Over the course of a few years, Nathan Millican and I worked on a book with several other friends. The book is aimed at pastors and releases in June. Below is an excerpt from the introduction I wrote to the book. Links to pre-order the book, if you’re inclined, are at the end of this post.
From the very beginning of the project, the working title of the book in your hands has been Before We Forget. Nathan and I came up with the idea several years ago while working together at a church in Indiana. We were young (and we still are), learning the ropes of leading a church, and making mistakes along the way. In God’s kindness, he was teaching us valuable lessons about life, theology, and pastoral ministry. Some lessons were harder to learn than others, but everything the Lord was teaching us was a gift of grace.

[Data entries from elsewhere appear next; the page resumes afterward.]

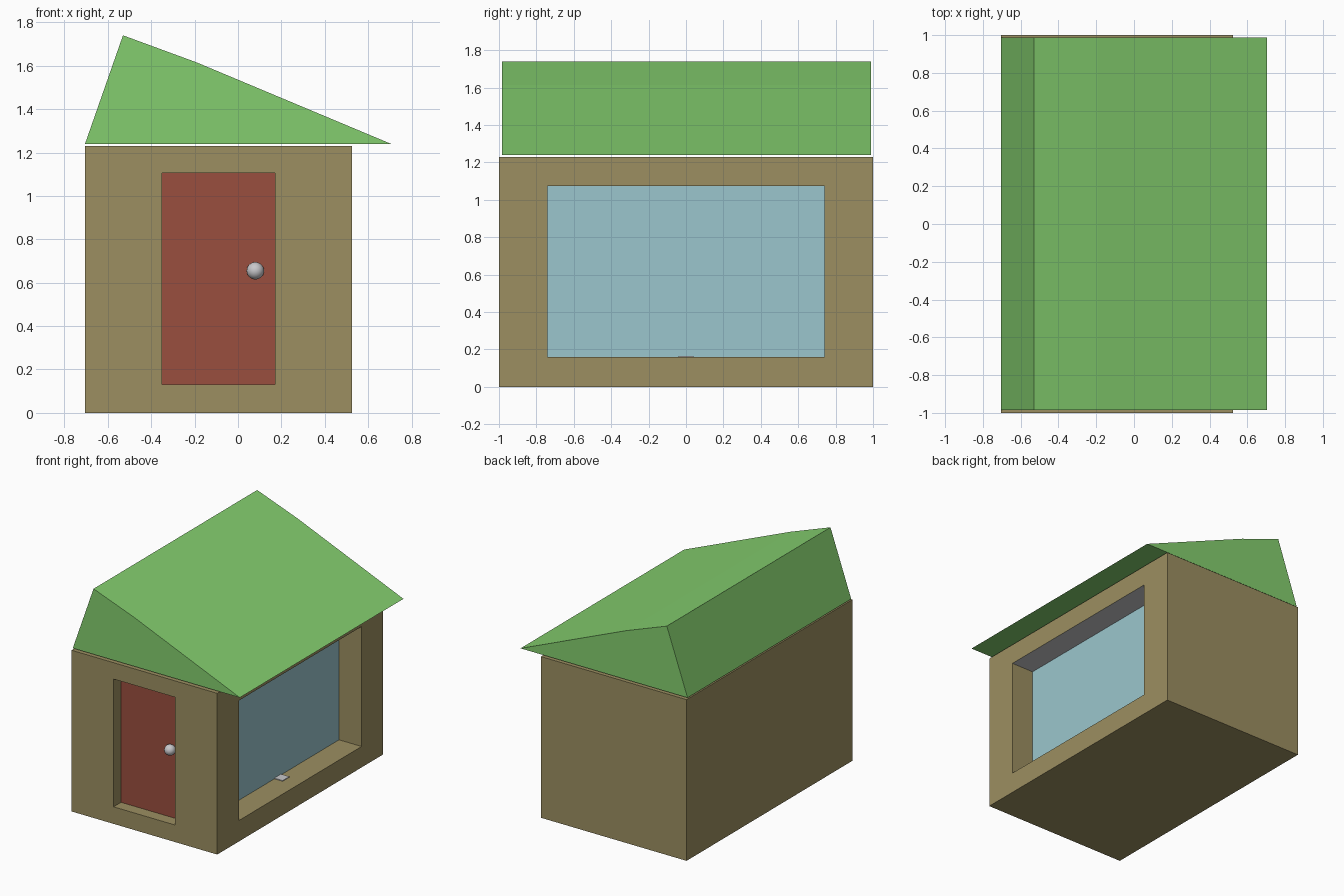
import bpy, bmesh
from mathutils import Vector

default = bpy.data.objects.get("Cube")
if default:
    bpy.data.objects.remove(default, do_unlink=True)


def material(name, *rgb):
    """Flat material from 0-255 display values, converted to linear."""
    linear = [((c / 255 + 0.055) / 1.055) ** 2.4 for c in rgb]
    mat = bpy.data.materials.new(name)
    mat.use_nodes = True
    mat.diffuse_color = (*linear, 1)
    mat.node_tree.nodes["Principled BSDF"].inputs["Base Color"].default_value = (*linear, 1)
    return mat


wall = material("wall brown", 156, 143, 97)
red = material("door red", 154, 79, 62)
glass = material("window blue", 155, 198, 205)
silver = material("silver", 200, 200, 203)
green = material("roof green", 132, 206, 110)


def add_object(name, bm, *mats):
    mesh = bpy.data.meshes.new(name)
    bm.normal_update()
    bm.to_mesh(mesh)
    bm.free()
    obj = bpy.data.objects.new(name, mesh)
    for mat in mats:
        mesh.materials.append(mat)
    bpy.context.collection.objects.link(obj)
    return obj


def box(low, high):
    bm = bmesh.new()
    bmesh.ops.create_cube(bm, size=1)
    low, high = Vector(low), Vector(high)
    for v in bm.verts:
        v.co = (low + high) / 2 + v.co * (high - low)
    return bm


def recess(bm, normal, axis, span, heights, depth, mat_index):
    """Sink a rectangle into the wall that faces normal and colour its back."""
    bm.normal_update()
    face = max(bm.faces, key=lambda f: f.normal.dot(Vector(normal)) * f.calc_area()
               if f.normal.dot(Vector(normal)) > 0.9 else -1)
    centre = face.calc_center_median()
    bmesh.ops.inset_individual(bm, faces=[face], thickness=0.1)
    for v in face.verts:
        v.co[axis] = span[v.co[axis] > centre[axis]]
        v.co.z = heights[v.co.z > centre.z]
    bm.normal_update()
    bmesh.ops.inset_individual(bm, faces=[face], thickness=0, depth=-depth)
    face.material_index = mat_index


# House body with a recessed door and window
bm = box((-0.705, -1, 0), (0.525, 1, 1.23))
recess(bm, (0, -1, 0), 0, (-0.35, 0.17), (0.13, 1.105), 0.09, 1)
recess(bm, (1, 0, 0), 1, (-0.74, 0.74), (0.16, 1.075), 0.19, 2)
bm.normal_update()
for f in bm.faces:
    c = f.calc_center_median()
    if f.normal.z < -0.9 and c.z > 1 and c.x > 0.3:  # window lintel
        f.material_index = 3
add_object("house_body", bm, wall, red, glass, silver)

# Small latch plate on the window sill
add_object("sill_latch", box((0.335, -0.04, 0.158), (0.405, 0.04, 0.166)), silver)

# Lopsided roof with a slight bend below the ridge
profile = [(-0.705, 1.24), (0.705, 1.24), (-0.19, 1.615), (-0.53, 1.74)]
bm = bmesh.new()
front, back = ([bm.verts.new((x, y, z)) for x, z in profile] for y in (-0.985, 0.988))
bm.faces.new(front)
bm.faces.new(reversed(back))
for i in range(len(profile)):
    j = (i + 1) % len(profile)
    bm.faces.new((front[j], front[i], back[i], back[j]))
bmesh.ops.recalc_face_normals(bm, faces=bm.faces)
add_object("roof", bm, green)

# Round door knob
bm = bmesh.new()
bmesh.ops.create_uvsphere(bm, u_segments=32, v_segments=16, radius=0.04)
bmesh.ops.translate(bm, verts=bm.verts, vec=(0.08, -0.935, 0.655))
for f in bm.faces:
    f.smooth = True
add_object("door_knob", bm, silver)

Today, we continue to learn. But we thought sharing how God was growing us in our walk with Jesus in days gone by was a worthwhile project to undertake. Because we are finite human beings, prone to forget, we wanted to put things on paper in an effort to remember. In addition to the lessons we are learning in terms of pastoral ministry, we invited several friends to share lessons they are learning as they serve in vocational ministry. Given the relative youthfulness of the friends we’ve invited to contribute, we thought it wise to invite seasoned pastors to offer their reflections on the things we are saying. Our hope is the book will serve younger and older pastors as they strive to serve faithfully for the good of Christ’s people and the glory of their God.
The premise of the book is simple. We too often and too quickly forget the lessons God is teaching us. At the very least, we forget the details. This whole book, then, is an exercise in remembrance. We want to remind ourselves of God’s work in our lives as he has conformed us into the image of Jesus and molded us into (hopefully) more faithful followers and more careful and helpful shepherds. As the authors in this book remember (and recount) what God has done for them and in them, perhaps it’ll encourage others as they run their race.
Table of Contents